Waxman cites his work on reining in tobacco companies as an example how Washington works and why his long tenure matters. Early on, the powerful tobacco lobby held sway, Waxman said, noting that at the outset of the hearings he conducted, tobacco companies argued that their product wasn’t even addictive.
“It took almost 20 years to get legislation passed,” Waxman said. “I know that in an interview Mr. Bloomfield said he’d go to Washington and in two years straighten things out and come back to beautiful Manhattan Beach. Things take time. It takes a lot of work. Saying you want to fix things doesn’t make it happen. You have to work hard, and be willing to work with other people.”

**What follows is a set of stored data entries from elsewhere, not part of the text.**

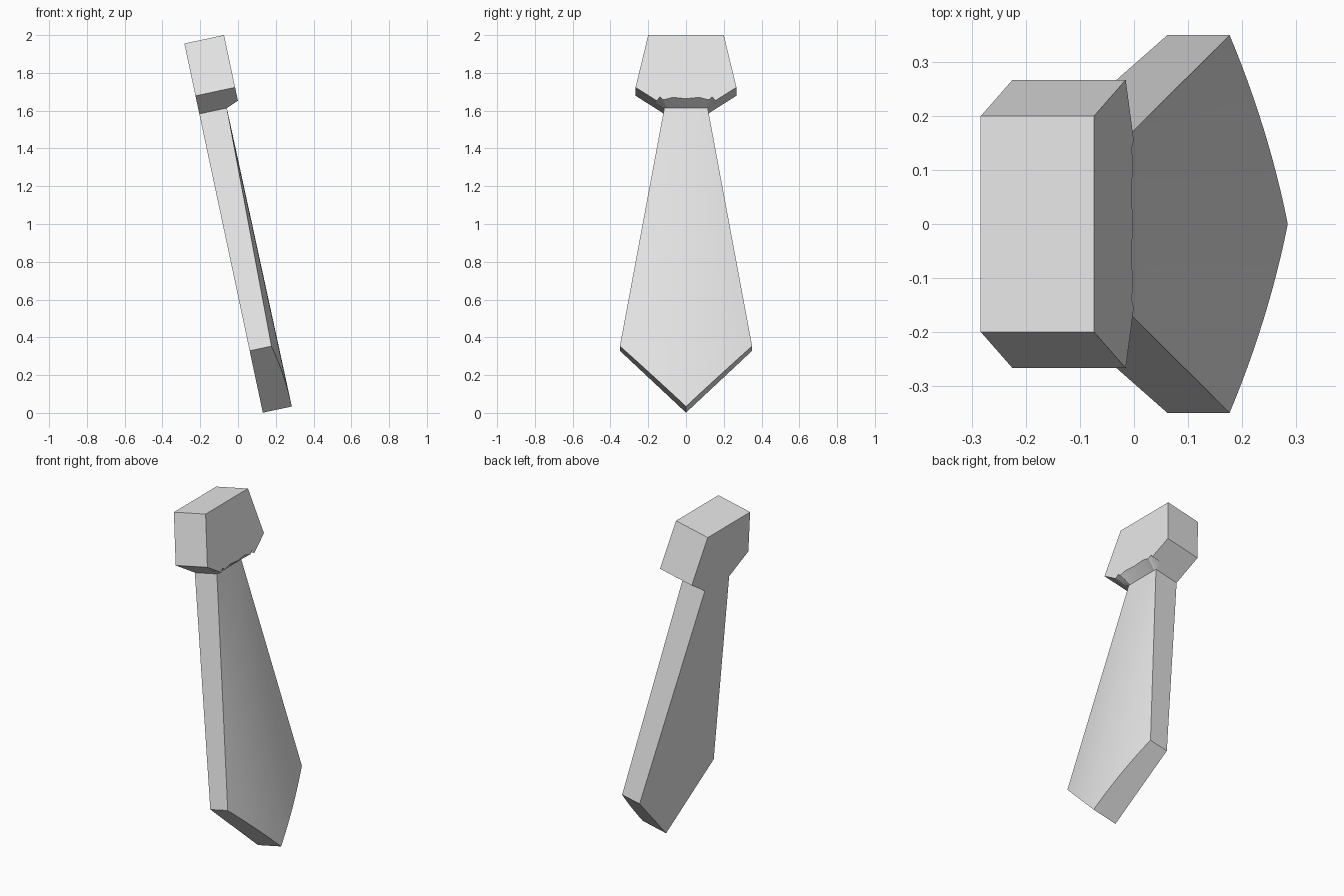
import bpy, bmesh, math
from mathutils import Vector

cube = bpy.data.objects.get("Cube")
if cube:
    bpy.data.objects.remove(cube, do_unlink=True)

# One plain grey for the whole tie
grey = bpy.data.materials.new("light grey")
grey.use_nodes = True
grey.diffuse_color = (0.8, 0.8, 0.8, 1)
grey.node_tree.nodes["Principled BSDF"].inputs["Base Color"].default_value = (0.8, 0.8, 0.8, 1)

LEAN = math.radians(12)


def place(y, s, t):
    """Leaning frame: y across, s down the tie, t out from its flat back."""
    down = Vector((math.sin(LEAN), 0, -math.cos(LEAN)))
    out = Vector((math.cos(LEAN), 0, math.sin(LEAN)))
    return Vector((-0.284, y, 1.9555)) + down * s + out * t


def finish(name, bm):
    bmesh.ops.recalc_face_normals(bm, faces=bm.faces[:])
    mesh = bpy.data.meshes.new(name)
    bm.to_mesh(mesh)
    bm.free()
    mesh.materials.append(grey)
    obj = bpy.data.objects.new(name, mesh)
    bpy.context.collection.objects.link(obj)
    bpy.ops.object.select_all(action='DESELECT')
    obj.select_set(True)
    bpy.context.view_layer.objects.active = obj
    bpy.ops.object.shade_smooth_by_angle(angle=math.radians(25))
    return obj


def bridge(bm, a, b):
    for i in range(len(a)):
        j = (i + 1) % len(a)
        bm.faces.new((a[i], a[j], b[j], b[i]))


# Knot: flat-sided block with a ragged hollow under its front lip
shoulder = [(0.2, 0), (0.267, 0.283), (0.155, 0.355)]
plain = shoulder + [(0.115, 0.381), (0.1, 0.381), (0.06, 0.381), (0, 0.381)]
ragged = shoulder + [(0.138, 0.334), (0.12, 0.35), (0.07, 0.337), (0, 0.344)]
bm = bmesh.new()
loops = []
for half, t in ((plain, 0), (plain, 0.149), (ragged, 0.2145)):
    outline = half + [(-y, s) for y, s in reversed(half[:-1])]
    loops.append([bm.verts.new(place(y, s, t)) for y, s in outline])
for a, b in zip(loops, loops[1:]):
    bridge(bm, a, b)
bm.faces.new(loops[0])
bm.faces.new(loops[-1])
finish("knot", bm)

# Blade: widening, pointed, with a front that bulges more towards the tip
COLS, ROWS = 24, 12
us = [2 * i / COLS - 1 for i in range(COLS + 1)]


def blade_point(u, v, front):
    top = Vector((0.115 * u, 0.381, 0.149 if front else 0))
    end = Vector((0.35 * u, 1.663 + 0.335 * (1 - abs(u)),
                  0.157 - 0.039 * u * u if front else 0))
    return place(*top.lerp(end, v))


bm = bmesh.new()
rings = []
for r in range(ROWS + 1):
    v = r / ROWS
    ring = [blade_point(u, v, True) for u in us]
    ring += [blade_point(u, v, False) for u in reversed(us)]
    rings.append([bm.verts.new(p) for p in ring])
for a, b in zip(rings, rings[1:]):
    bridge(bm, a, b)
for ring in (rings[0], rings[-1]):
    for i in range(COLS):
        bm.faces.new((ring[i], ring[i + 1], ring[-2 - i], ring[-1 - i]))
finish("blade", bm)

“I have been a Congressman for 37 years,” Waxman said at Saturday’s forum. “My way of behaving as a public official is to try to make life better for people. I fight for what I believe in. I don’t pretend to be anything I am not, and I have always reached across the aisle to bring Republicans with me to pass important bills.”
Bloomfield is a tall, vibrantly expressive man. He grew up in West Los Angeles and moved to Manhattan Beach two decades ago. His father made the family’s fortune through coin-operated laundry operations and Bloomfield expanded into real estate. But he always showed a strong interest in using the family’s wealth in the public sphere – the anti-smoking sign in Westwood was his idea, and he has long been deeply involved in funding various campaigns. He also has a record of supporting candidates on both sides of the aisle, contributing to former Democratic Congresswoman Jane Harman’s campaigns as well as Republican Governor Arnold Schwarzenegger. In the last election for California Attorney General, he contributed both to Republican Steve Cooley and Democrat Chris Kelly in the primaries.
In some ways, Bloomfield may not have left the Republican Party so much as it left him behind in its rightward tilt. He is socially liberal, a supporter of a woman’s right to choose and gay marriage.
“I have not changed my ideology one iota,” Bloomfield said Saturday. “I’ve always been conservative on fiscal issues and moderately liberal on social issues…I believe that I best ideologically lineup with this district.”
In an interview, he stressed that his candidacy is driven less issue-by-issue than it is the one overarching theme of ending partisan gridlock.
“We have a lot of problems in our country that are growing in severity, and Congress is the key to solving them, yet it is locked up in hyper-partisanship,” Bloomfield said in an interview last week. “What I tell people is that I am not running against Congressman Waxman because fiscally he is so much more liberal than I am, which he is. I am not running because I line up better than he does in this district, which I do. I am running against him because of how hyper-partisan he is. He is as uniquely unqualified for helping to get Congress working as I am qualified. I have worked on redistricting reform and open primaries, and those are two of the long-term solutions we need. Congressman Waxman fought them both. He has been part of the problem.”
“I tell people I don’t care how liberal you are, and I don’t care how conservative you are, or how many issues you disagree with me on – you have to agree with me on one thing: it’s not working,” Bloomfield said. “We have a 50-50 country before the election, we will have a 50-50 country after the election. So if you want to get something significantly done in the next two years, its going to require bipartisanship. It’s going to require looking for win-win solutions and losing the my way or the highway mentality that has infected so many people in D.C.” ER